_REQUIRED WORK_. Of the material below, only the lines from the line containing "[(around(s * .102, .01), (FACE, -.523), (FLOOR, .465))" down to the line containing "cx = s * .74" belong in the answer, written out exactly.

PROVIDED INFORMATION Start Marker

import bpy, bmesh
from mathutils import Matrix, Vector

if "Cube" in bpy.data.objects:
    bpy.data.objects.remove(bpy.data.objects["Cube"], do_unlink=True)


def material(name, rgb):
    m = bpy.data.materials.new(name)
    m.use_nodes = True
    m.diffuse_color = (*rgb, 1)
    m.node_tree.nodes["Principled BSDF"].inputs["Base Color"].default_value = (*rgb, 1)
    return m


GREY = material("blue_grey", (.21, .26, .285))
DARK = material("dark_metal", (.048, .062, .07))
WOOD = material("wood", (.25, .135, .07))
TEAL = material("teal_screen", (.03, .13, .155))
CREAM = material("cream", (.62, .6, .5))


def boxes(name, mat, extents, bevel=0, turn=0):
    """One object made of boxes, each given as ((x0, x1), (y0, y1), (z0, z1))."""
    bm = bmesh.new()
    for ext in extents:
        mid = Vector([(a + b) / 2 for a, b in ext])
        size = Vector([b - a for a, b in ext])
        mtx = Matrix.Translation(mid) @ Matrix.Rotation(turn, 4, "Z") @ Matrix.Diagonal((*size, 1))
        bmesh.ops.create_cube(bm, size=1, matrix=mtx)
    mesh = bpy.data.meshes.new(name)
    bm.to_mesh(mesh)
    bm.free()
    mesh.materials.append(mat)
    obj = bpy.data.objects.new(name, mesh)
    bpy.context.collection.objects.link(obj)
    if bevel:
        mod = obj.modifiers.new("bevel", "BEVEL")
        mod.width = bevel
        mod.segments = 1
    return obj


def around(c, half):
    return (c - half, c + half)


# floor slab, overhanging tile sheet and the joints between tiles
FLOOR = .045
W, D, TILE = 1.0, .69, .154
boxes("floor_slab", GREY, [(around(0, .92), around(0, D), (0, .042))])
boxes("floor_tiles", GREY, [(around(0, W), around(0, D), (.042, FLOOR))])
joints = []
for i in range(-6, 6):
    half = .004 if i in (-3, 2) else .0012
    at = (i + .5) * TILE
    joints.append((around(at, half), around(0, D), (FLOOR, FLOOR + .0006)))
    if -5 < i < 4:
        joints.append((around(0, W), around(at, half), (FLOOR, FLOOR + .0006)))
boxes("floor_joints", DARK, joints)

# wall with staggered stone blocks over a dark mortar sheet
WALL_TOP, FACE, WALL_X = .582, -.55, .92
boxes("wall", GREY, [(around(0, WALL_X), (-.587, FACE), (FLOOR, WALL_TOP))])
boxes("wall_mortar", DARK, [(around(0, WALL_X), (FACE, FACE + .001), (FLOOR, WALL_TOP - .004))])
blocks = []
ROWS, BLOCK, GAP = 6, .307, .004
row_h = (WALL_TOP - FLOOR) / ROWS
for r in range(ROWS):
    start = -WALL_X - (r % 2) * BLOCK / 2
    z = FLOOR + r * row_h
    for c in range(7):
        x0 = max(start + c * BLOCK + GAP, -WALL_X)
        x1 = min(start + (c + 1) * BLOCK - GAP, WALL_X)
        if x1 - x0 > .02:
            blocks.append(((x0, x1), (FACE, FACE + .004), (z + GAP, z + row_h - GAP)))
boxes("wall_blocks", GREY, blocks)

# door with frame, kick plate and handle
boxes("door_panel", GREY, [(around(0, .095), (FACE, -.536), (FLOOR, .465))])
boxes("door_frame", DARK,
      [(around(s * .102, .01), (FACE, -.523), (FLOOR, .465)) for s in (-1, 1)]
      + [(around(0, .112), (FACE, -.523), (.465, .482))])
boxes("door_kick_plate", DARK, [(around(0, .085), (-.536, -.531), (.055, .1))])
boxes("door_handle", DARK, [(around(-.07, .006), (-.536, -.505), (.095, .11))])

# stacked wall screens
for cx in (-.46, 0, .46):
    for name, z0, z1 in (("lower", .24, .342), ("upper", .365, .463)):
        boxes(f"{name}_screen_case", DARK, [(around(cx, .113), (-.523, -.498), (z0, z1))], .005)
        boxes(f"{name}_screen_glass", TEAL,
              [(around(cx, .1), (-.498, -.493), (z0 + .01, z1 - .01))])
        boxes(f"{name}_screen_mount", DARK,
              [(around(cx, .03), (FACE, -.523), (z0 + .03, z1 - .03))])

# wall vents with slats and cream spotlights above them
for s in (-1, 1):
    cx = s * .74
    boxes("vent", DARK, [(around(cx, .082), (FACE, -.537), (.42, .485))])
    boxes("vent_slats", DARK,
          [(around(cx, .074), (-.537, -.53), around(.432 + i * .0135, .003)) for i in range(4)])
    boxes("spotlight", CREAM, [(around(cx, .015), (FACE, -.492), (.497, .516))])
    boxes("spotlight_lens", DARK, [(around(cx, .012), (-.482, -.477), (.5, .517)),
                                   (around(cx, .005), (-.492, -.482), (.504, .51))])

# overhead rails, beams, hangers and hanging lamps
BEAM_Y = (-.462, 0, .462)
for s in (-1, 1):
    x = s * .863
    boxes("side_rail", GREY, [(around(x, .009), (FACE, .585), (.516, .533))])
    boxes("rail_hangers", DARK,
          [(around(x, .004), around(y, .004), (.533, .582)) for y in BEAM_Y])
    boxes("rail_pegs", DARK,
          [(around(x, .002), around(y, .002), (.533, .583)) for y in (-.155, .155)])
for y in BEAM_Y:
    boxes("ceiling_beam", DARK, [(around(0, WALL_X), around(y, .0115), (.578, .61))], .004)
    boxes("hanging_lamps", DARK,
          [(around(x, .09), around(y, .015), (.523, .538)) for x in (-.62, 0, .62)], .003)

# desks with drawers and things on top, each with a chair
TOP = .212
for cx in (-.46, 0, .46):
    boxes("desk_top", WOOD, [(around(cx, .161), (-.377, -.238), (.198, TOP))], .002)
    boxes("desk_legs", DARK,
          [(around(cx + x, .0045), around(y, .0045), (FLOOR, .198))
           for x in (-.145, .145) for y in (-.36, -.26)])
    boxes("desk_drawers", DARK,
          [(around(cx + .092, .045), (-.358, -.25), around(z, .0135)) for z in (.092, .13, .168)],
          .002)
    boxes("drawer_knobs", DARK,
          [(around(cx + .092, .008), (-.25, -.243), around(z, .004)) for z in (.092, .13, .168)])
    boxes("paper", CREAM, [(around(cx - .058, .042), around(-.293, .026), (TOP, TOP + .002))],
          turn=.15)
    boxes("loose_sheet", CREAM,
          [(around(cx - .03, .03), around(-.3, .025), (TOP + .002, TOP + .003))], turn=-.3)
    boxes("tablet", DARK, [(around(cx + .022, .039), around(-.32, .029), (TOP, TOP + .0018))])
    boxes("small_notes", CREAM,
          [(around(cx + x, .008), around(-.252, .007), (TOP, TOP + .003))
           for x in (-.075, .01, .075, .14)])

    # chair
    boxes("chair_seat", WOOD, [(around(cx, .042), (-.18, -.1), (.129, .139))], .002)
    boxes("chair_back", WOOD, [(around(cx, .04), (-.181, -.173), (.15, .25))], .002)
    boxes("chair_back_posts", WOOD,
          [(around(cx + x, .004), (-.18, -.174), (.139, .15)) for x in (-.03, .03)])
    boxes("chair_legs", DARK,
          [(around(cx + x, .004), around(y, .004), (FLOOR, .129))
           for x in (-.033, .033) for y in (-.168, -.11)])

PROVIDED INFORMATION End Marker
PROVIDED INFORMATION Start Marker

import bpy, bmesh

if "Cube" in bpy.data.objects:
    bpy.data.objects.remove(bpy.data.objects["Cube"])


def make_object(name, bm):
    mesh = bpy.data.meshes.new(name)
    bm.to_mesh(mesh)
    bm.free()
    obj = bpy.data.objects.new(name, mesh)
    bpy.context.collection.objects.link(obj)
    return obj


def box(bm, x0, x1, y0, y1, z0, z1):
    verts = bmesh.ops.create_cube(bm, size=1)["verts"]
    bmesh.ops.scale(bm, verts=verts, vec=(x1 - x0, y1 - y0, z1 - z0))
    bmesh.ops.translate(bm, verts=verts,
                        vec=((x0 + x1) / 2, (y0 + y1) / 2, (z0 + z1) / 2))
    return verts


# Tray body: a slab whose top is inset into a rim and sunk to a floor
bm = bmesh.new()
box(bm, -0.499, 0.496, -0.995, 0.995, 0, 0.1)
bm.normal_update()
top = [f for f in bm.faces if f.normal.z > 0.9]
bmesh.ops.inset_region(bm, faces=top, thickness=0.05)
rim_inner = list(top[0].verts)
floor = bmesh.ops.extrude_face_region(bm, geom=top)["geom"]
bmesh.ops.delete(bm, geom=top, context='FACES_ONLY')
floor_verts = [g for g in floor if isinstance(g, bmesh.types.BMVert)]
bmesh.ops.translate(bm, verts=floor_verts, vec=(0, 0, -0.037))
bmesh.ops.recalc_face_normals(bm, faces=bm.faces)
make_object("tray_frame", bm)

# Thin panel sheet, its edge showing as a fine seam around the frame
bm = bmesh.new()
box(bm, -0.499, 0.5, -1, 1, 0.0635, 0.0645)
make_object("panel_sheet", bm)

PROVIDED INFORMATION End Marker

_WRITTEN SOLUTION_.
      [(around(s * .102, .01), (FACE, -.523), (FLOOR, .465)) for s in (-1, 1)]
      + [(around(0, .112), (FACE, -.523), (.465, .482))])
boxes("door_kick_plate", DARK, [(around(0, .085), (-.536, -.531), (.055, .1))])
boxes("door_handle", DARK, [(around(-.07, .006), (-.536, -.505), (.095, .11))])

# stacked wall screens
for cx in (-.46, 0, .46):
    for name, z0, z1 in (("lower", .24, .342), ("upper", .365, .463)):
        boxes(f"{name}_screen_case", DARK, [(around(cx, .113), (-.523, -.498), (z0, z1))], .005)
        boxes(f"{name}_screen_glass", TEAL,
              [(around(cx, .1), (-.498, -.493), (z0 + .01, z1 - .01))])
        boxes(f"{name}_screen_mount", DARK,
              [(around(cx, .03), (FACE, -.523), (z0 + .03, z1 - .03))])

# wall vents with slats and cream spotlights above them
for s in (-1, 1):
    cx = s * .74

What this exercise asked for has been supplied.